What to do => Reproduce only what runs from the line containing "const pallet = createPallet(name);" to the line containing "the second material" in the records below, inclusive. Keep it exact, and keep the pictures out.

(Dataset records Opens)

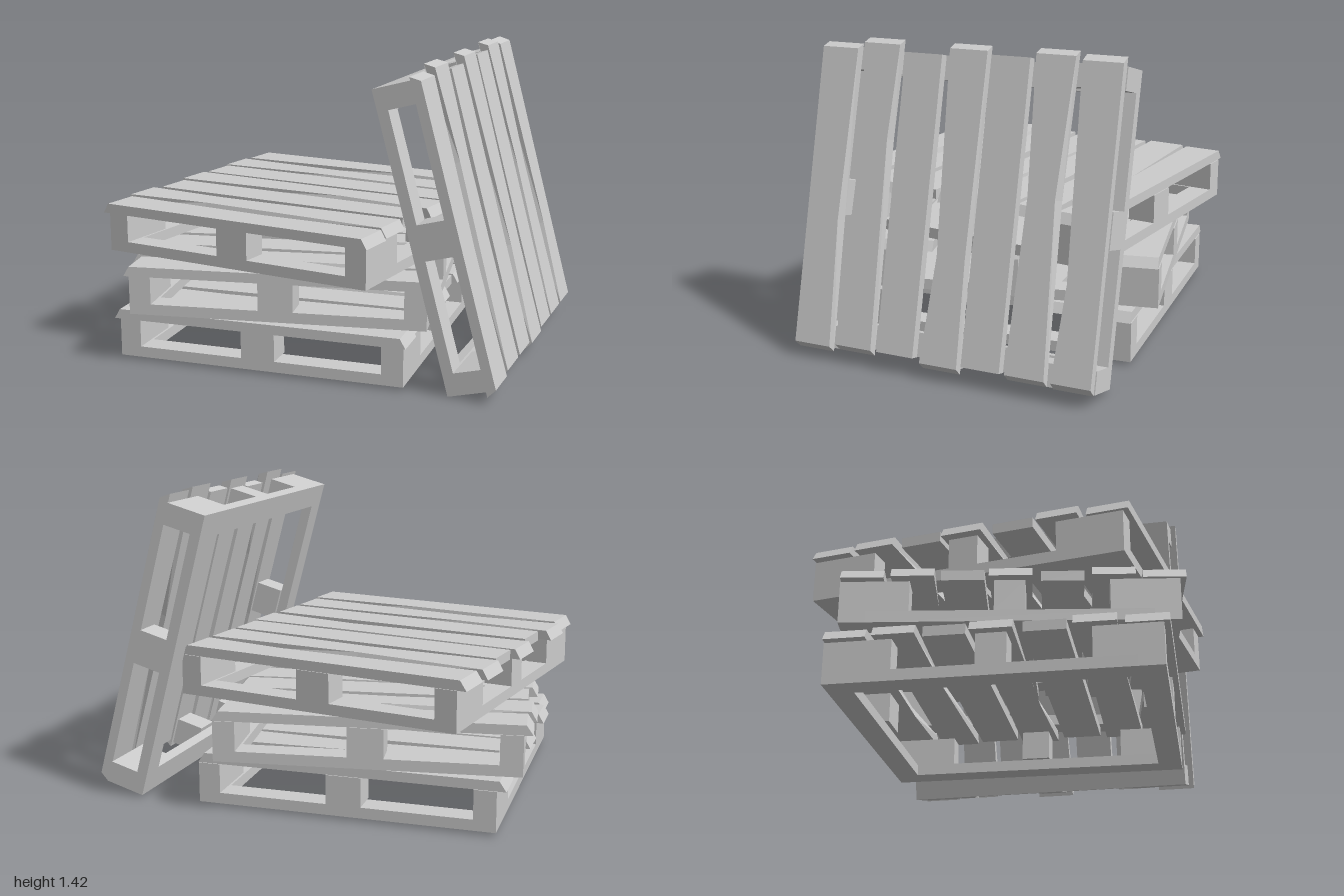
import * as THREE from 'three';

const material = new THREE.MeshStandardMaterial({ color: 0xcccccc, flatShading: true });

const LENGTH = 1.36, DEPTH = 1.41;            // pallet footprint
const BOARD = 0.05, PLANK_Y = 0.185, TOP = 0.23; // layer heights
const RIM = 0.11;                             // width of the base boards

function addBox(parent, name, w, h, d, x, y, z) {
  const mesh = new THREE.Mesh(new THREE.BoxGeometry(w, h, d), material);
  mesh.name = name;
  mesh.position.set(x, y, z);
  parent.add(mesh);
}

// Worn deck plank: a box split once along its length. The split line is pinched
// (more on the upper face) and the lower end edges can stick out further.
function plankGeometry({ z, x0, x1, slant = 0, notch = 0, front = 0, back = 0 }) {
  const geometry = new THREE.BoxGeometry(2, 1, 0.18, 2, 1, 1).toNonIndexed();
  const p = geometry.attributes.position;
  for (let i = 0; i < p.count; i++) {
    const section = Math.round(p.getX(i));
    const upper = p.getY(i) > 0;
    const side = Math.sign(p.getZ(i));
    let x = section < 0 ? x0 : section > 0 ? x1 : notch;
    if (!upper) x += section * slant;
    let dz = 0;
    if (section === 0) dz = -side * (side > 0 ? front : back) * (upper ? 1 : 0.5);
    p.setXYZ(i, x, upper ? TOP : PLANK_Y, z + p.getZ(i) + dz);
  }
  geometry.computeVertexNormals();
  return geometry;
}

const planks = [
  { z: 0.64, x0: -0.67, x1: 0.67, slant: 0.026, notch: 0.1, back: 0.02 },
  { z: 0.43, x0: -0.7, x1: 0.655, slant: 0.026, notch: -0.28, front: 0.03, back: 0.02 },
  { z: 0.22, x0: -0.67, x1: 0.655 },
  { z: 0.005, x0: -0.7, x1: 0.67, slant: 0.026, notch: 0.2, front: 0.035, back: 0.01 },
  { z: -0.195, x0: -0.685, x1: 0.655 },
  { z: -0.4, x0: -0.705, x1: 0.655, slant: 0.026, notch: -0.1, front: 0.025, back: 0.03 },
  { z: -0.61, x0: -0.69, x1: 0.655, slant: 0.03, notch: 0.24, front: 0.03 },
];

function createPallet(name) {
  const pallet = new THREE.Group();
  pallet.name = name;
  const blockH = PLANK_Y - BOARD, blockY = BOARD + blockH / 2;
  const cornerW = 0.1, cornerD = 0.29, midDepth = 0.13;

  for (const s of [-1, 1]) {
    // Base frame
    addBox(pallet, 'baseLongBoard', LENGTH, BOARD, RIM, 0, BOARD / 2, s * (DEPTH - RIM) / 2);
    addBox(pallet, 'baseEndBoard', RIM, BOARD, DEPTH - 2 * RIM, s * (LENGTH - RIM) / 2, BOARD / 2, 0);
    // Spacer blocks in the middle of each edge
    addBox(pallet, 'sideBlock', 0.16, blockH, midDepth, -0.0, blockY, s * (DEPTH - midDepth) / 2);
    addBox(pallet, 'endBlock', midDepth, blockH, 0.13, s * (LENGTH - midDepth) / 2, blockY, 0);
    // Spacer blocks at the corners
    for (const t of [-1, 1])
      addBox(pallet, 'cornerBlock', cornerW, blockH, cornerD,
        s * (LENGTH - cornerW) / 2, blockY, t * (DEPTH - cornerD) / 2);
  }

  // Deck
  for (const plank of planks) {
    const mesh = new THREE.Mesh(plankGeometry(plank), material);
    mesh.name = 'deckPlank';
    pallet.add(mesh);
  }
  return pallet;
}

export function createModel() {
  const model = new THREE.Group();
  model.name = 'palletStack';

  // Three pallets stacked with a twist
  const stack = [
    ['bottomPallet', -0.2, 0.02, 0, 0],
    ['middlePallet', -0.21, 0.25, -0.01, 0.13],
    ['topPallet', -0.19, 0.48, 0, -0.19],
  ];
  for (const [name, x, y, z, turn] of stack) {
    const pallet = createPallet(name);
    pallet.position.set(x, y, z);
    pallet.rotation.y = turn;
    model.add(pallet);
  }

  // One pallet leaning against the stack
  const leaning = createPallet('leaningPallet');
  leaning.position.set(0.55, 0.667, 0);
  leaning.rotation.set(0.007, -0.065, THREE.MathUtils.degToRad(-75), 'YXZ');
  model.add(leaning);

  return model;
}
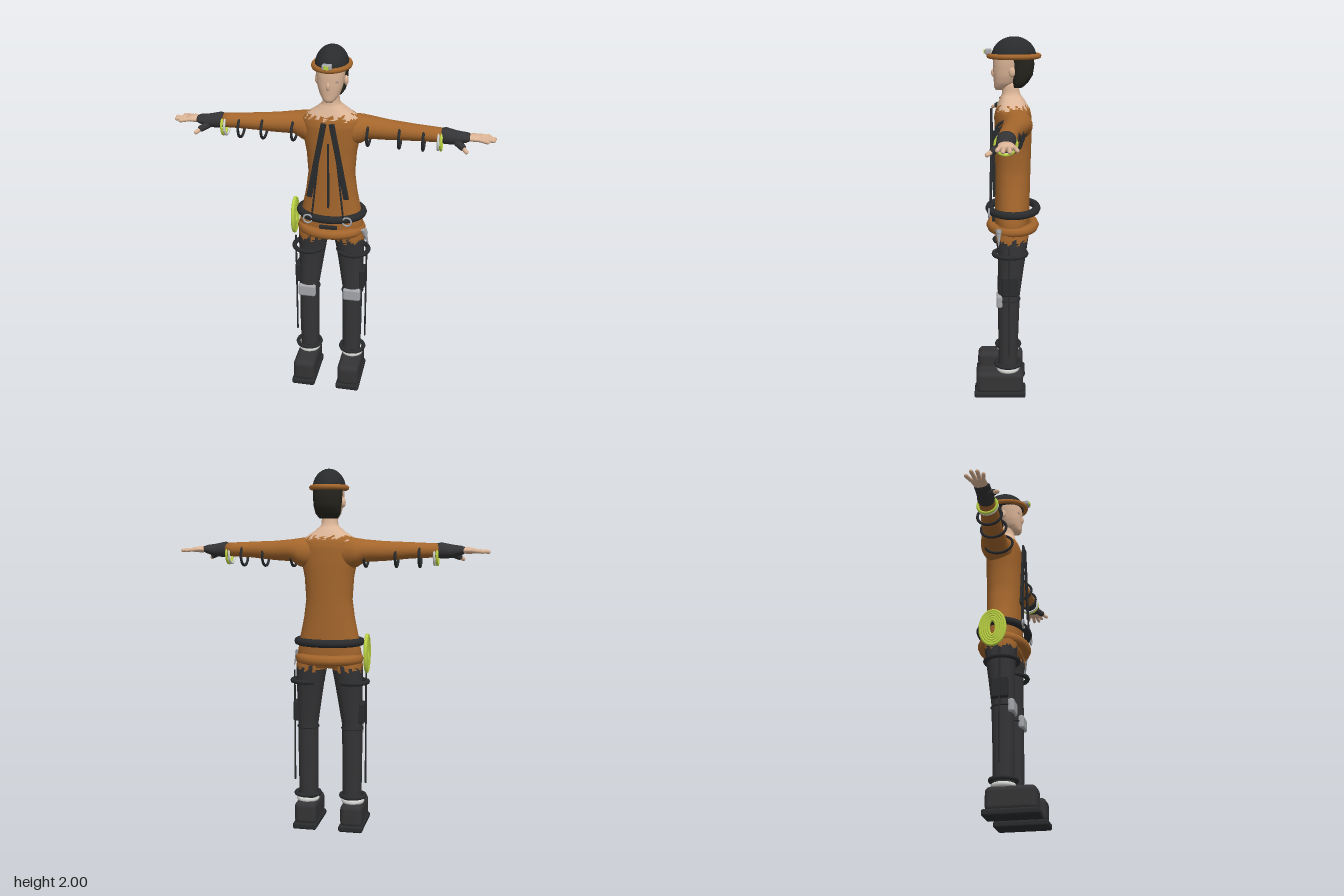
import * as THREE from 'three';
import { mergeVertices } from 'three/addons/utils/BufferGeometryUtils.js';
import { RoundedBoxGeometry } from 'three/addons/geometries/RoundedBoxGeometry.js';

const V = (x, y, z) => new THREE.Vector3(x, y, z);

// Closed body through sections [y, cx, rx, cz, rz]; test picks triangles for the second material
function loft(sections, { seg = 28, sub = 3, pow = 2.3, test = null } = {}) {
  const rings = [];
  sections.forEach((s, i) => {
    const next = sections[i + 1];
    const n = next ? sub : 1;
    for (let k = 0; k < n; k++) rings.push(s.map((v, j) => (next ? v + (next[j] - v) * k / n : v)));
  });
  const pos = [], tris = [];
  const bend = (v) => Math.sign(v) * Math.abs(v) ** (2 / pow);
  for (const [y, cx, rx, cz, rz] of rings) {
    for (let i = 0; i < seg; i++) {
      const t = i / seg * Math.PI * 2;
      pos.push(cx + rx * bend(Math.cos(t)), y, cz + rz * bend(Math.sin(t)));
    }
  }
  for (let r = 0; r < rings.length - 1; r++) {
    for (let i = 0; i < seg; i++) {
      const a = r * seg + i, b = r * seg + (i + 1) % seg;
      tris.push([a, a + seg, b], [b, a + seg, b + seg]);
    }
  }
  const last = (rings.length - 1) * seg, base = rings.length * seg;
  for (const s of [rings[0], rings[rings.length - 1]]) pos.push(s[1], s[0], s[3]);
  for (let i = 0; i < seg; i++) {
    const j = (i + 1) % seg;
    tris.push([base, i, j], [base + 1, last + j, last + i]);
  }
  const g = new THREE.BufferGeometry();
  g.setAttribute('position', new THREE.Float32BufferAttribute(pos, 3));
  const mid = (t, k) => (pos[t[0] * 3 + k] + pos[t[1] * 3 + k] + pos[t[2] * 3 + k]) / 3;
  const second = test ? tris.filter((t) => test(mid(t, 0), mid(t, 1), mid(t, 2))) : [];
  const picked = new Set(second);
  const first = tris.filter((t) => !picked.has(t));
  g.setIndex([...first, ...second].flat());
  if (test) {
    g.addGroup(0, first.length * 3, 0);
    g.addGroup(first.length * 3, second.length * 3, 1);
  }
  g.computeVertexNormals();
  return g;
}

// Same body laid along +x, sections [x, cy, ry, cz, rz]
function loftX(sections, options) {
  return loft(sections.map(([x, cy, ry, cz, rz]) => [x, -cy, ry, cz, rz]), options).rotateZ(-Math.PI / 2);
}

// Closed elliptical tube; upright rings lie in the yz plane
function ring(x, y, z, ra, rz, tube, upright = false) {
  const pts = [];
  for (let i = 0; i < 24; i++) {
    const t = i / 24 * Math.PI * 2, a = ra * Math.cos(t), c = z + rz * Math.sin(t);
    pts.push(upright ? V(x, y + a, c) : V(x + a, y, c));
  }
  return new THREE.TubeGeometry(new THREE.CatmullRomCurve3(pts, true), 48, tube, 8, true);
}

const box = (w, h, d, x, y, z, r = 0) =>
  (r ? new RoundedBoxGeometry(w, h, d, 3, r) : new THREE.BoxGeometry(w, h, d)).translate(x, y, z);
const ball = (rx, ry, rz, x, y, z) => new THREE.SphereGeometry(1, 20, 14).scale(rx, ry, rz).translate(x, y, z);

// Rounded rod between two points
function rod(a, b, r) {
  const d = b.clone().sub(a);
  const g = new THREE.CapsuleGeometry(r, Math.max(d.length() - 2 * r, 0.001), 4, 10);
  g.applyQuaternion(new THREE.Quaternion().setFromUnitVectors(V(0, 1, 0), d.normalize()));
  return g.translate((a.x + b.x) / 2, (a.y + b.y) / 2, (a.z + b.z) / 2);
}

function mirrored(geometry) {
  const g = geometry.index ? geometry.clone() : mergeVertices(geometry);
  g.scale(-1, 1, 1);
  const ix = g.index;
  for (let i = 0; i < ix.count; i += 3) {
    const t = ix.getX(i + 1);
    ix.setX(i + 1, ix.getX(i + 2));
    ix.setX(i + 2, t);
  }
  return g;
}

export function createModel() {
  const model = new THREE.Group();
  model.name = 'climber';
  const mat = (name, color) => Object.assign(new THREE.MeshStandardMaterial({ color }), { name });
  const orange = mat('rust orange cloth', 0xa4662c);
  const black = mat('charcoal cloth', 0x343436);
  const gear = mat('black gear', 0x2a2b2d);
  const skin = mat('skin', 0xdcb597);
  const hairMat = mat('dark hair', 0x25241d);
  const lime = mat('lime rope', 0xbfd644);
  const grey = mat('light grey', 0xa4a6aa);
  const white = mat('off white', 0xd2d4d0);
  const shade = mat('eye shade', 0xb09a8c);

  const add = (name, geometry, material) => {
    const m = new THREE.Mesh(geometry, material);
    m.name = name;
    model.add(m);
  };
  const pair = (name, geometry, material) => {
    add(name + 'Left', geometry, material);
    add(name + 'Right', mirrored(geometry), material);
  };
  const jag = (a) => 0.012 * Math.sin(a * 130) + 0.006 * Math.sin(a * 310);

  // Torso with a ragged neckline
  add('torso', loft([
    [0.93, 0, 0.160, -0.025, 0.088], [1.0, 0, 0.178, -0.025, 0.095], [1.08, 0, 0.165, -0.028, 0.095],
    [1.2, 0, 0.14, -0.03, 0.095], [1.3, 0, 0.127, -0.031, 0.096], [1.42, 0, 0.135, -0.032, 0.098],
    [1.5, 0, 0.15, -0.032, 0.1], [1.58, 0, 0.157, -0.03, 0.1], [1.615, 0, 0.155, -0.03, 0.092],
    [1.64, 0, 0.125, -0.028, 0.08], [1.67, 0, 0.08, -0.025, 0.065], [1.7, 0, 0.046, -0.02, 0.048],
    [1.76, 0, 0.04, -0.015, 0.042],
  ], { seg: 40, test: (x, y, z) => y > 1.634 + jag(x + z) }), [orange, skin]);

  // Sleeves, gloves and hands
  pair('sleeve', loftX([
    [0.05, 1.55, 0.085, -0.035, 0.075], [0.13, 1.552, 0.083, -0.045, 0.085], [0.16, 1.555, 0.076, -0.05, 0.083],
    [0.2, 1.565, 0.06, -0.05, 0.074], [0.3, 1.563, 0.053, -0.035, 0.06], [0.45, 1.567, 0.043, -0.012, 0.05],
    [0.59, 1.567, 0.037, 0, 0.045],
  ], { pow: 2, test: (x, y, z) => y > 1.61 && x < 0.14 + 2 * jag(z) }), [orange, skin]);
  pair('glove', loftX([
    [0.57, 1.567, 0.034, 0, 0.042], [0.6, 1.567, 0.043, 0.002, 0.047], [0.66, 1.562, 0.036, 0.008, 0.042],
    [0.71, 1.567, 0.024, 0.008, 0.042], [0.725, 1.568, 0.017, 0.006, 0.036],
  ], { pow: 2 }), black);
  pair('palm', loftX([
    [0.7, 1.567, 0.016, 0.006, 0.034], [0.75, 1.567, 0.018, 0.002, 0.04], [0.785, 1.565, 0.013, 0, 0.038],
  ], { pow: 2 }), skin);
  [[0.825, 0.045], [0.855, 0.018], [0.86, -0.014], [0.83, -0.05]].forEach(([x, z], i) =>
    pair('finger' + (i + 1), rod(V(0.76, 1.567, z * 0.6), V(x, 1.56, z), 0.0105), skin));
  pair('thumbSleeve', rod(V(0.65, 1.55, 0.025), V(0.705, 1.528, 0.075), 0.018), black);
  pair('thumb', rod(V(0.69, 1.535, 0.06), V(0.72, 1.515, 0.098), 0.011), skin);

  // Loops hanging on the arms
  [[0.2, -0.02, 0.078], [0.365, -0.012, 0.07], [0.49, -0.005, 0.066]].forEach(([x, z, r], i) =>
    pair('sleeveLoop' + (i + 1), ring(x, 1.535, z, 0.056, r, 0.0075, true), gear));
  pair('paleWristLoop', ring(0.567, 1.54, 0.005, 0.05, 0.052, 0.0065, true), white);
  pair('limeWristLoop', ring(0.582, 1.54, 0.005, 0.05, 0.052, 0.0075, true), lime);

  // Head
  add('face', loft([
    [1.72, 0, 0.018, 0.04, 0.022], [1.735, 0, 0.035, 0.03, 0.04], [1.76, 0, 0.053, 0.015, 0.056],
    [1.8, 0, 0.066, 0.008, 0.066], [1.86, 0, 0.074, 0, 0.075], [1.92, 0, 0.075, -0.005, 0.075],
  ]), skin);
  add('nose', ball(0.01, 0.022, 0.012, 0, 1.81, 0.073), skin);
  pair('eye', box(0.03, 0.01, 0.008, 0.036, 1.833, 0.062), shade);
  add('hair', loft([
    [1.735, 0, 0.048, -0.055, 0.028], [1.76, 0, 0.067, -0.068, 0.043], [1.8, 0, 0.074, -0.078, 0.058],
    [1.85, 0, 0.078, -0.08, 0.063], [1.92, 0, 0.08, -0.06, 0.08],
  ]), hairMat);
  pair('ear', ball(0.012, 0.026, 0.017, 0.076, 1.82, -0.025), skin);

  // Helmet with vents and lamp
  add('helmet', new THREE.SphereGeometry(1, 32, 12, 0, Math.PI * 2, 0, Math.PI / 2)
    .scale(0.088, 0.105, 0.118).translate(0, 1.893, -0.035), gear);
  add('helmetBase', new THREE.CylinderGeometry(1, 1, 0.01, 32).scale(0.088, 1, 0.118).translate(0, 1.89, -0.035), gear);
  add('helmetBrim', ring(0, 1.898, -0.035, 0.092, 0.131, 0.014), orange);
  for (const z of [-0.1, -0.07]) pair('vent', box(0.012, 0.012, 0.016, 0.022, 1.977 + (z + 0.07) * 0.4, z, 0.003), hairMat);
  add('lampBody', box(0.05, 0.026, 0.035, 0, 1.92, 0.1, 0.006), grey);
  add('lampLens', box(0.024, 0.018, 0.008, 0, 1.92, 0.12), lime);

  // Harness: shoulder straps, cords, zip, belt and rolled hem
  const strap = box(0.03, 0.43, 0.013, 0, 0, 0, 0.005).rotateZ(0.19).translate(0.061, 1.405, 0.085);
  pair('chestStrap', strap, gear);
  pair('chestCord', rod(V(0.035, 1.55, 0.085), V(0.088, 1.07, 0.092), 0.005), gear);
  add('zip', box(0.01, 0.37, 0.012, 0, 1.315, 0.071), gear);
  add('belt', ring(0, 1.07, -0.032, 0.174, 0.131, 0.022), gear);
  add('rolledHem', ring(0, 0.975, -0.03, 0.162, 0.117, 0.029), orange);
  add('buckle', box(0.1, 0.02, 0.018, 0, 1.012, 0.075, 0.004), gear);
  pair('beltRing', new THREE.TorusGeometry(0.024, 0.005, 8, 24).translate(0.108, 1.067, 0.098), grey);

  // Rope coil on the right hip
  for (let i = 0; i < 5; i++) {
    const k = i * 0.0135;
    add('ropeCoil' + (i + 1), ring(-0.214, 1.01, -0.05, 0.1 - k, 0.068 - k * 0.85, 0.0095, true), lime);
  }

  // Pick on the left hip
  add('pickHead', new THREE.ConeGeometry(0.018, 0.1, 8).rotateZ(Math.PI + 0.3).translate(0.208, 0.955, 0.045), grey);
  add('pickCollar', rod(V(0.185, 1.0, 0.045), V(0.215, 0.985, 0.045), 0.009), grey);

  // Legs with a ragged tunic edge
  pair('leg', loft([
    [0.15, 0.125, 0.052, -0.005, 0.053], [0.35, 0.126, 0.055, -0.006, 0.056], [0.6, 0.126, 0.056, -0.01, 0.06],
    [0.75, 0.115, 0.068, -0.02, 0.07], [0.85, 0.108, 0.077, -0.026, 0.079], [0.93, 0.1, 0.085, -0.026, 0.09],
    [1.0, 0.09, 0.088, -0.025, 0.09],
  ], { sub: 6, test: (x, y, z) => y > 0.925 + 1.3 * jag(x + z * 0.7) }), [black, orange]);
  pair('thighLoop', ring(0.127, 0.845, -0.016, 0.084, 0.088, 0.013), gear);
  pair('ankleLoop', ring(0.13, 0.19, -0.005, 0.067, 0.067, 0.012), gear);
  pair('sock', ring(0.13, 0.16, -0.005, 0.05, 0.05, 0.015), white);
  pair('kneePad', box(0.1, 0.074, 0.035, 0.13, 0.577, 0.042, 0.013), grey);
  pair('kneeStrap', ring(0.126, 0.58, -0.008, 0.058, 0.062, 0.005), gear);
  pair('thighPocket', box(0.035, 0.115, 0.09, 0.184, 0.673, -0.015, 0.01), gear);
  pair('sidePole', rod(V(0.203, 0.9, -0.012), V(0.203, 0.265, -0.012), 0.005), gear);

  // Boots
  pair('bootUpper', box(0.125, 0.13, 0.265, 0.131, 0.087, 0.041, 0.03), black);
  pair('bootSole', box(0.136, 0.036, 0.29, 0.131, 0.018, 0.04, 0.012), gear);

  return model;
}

(Dataset records Closes)

Response =>
    const pallet = createPallet(name);
    pallet.position.set(x, y, z);
    pallet.rotation.y = turn;
    model.add(pallet);
  }

  // One pallet leaning against the stack
  const leaning = createPallet('leaningPallet');
  leaning.position.set(0.55, 0.667, 0);
  leaning.rotation.set(0.007, -0.065, THREE.MathUtils.degToRad(-75), 'YXZ');
  model.add(leaning);

  return model;
}
import * as THREE from 'three';
import { mergeVertices } from 'three/addons/utils/BufferGeometryUtils.js';
import { RoundedBoxGeometry } from 'three/addons/geometries/RoundedBoxGeometry.js';

const V = (x, y, z) => new THREE.Vector3(x, y, z);

// Closed body through sections [y, cx, rx, cz, rz]; test picks triangles for the second material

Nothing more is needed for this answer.